Full Kansas Senate votes to repeal renewable standards
The mandate, known as the Renewable Portfolio Standards, require the state’s utility companies to get 20 percent of their electricity from renewable sources by 2020. It has been credited for helping spur a wind boom in the state, but conservative Republican opponents say it is a distortion of the free market that will drive up costs.
Citing an article in Forbes, Sen. Forrest Knox, R-Altoona, told his colleagues that a federal tax credit has subsidized wind energy and kept rates artificially low, but the cost of wind energy is poised to skyrocket after the credit expired last year.
“Wind energy in Kansas is robust and is doing very well,” Knox said. “Federal money has paid for it, and federal money is going away.”
Knox said Kansas has likely seen its last wind farm built without the credit.
During a committee hearing, Knox asked a representative from EDP Renewables, which is building a wind farm in his district, if the company would still be doing so without the federal tax credit.
That representative, Rorik Peterson, said at the time that he was unable to speculate because the company began the project based on condition at the time.
After speaking with other members of the company, Peterson said in a phone interview Monday that the elimination of the credit wouldn’t have precluded the company from building the wind farm.
“Even without the production tax credit, wind in Kansas is still competitive,” Peterson said.
Peterson said without the tax credit the company may have had to negotiate a different 20-year sales rate with Kansas City Power and Light, but it wouldn’t necessarily have had to be dramatically different for the project to still be lucrative.
Knox said he disagrees with Kansas Corporation Commission estimates that show the renewable standards costing ratepayers less than 2 percent, but said even using those numbers, it costs him $50 a year.
He said the burden is far higher on businesses.
“If I’m paying $50, they’re paying $500 or $5,000,” Knox said.
Sen. Larry Powell, R-Garden City, said there are hidden costs to wind that are passed on, including fines incurred when turbines kill endangered birds.
“I think our constituents need the cheapest energy possible,” Powell said.
Sen. Marci Francisco, D-Lawrence, said the latest KCC figures say renewable energy costs are going down while supplying more of the state’s electricity at peak times.
“I think that is saying that wind is paying off,” Francisco.
Peterson’s company was one of several energy developers who testified against repealing the standards in committee, along with local chambers of commerce.
Sen. Tom Hawk, D-Manhattan, read off some of the testimony on the Senate floor.
“I counted four proponents for the bill, but 23 opponents,” Hawk said.

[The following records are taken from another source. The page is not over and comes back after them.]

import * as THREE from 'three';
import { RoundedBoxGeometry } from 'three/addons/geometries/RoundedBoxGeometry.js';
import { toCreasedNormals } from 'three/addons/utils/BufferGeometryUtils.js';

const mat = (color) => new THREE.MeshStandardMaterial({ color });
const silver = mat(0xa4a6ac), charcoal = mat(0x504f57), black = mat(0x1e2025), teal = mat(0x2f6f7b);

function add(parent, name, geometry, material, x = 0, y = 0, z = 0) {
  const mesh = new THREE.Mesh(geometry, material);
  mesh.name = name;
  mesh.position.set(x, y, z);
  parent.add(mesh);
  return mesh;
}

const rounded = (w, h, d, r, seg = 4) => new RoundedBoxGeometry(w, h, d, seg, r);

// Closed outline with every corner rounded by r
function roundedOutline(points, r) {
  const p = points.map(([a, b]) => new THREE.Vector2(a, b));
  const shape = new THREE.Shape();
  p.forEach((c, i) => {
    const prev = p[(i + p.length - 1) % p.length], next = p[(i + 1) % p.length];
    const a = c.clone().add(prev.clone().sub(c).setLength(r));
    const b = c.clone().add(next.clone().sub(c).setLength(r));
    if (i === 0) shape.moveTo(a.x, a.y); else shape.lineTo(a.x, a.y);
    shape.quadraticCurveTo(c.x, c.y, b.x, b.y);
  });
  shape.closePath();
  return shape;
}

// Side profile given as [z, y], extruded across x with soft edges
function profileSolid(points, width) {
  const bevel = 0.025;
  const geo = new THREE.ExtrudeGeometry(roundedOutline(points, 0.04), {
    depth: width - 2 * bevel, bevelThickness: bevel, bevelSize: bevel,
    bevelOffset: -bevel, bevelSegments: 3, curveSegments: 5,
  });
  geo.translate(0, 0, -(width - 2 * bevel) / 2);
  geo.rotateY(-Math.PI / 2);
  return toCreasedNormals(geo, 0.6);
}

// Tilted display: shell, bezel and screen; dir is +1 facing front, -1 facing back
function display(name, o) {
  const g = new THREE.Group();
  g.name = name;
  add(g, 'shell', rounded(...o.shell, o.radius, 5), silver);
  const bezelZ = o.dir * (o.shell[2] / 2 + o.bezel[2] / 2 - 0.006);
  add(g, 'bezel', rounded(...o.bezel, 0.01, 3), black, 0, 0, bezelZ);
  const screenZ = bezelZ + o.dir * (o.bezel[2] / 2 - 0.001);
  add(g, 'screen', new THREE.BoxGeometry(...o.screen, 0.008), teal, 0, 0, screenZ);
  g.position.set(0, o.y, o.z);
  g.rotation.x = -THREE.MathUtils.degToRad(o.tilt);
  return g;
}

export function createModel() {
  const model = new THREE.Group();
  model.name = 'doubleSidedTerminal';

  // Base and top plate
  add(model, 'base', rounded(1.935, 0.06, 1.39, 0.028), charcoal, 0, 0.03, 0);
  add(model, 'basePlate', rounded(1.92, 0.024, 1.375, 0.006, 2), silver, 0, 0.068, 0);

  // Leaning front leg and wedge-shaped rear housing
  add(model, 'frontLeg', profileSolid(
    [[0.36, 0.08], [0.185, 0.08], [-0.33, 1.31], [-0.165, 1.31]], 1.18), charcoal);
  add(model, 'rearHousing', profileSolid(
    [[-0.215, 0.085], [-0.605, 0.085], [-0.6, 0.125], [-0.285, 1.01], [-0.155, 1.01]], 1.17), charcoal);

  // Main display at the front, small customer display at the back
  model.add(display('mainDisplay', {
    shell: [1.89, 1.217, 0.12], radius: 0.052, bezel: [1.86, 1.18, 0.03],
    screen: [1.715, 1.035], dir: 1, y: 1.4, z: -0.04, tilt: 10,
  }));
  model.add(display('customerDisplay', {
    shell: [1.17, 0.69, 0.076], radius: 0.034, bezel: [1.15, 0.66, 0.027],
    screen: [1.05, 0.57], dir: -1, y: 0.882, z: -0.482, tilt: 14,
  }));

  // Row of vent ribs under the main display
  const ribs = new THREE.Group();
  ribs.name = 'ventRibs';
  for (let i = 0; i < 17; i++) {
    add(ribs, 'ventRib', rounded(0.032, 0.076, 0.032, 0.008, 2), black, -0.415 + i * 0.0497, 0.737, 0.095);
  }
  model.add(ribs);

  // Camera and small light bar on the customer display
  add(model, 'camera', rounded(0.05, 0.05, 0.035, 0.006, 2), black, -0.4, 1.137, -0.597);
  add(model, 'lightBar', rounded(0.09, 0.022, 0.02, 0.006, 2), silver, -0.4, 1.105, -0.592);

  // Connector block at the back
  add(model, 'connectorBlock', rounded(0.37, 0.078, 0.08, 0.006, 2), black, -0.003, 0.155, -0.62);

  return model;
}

Sen. Anthony Hensley, D-Topeka, urged the Senate to not even take up the bill, Tuesday, noting that a survey showed widespread support for the standards and Gov. Sam Brownback has voiced support for the wind energy.
But Americans For Prosperity has called repealing the standards one of its top priorities this session and bankrolled a controversial statewide radio and TV ad blitz attempting to tie the standards to former Gov. Kathleen Sebelius and the federal health care reform.
Several senators who voted to repeal the standards said they did so because it was time for the alternative energy companies to “stand on their own two feet.”
The Senate also passed 35-4 Tuesday a bill expanding the Promoting Employment Across Kansas program, which gives subsidies to specific companies that relocate to, or expand within, Kansas.
Substitute for House Bill 2430 would allow companies that signed up for PEAK before 2013 to request a two-year extension of their benefits, which are capped at 10 years.
The rationale for extension is that PEAK companies get to keep employee state income tax withholding and tax cuts enacted in 2012 and 2013 have lessened the value of the subsidy packages they were promised.
The Senate attached an amendment requiring the Secretary of Revenue to sign off on PEAK deals along with the Secretary of Commerce.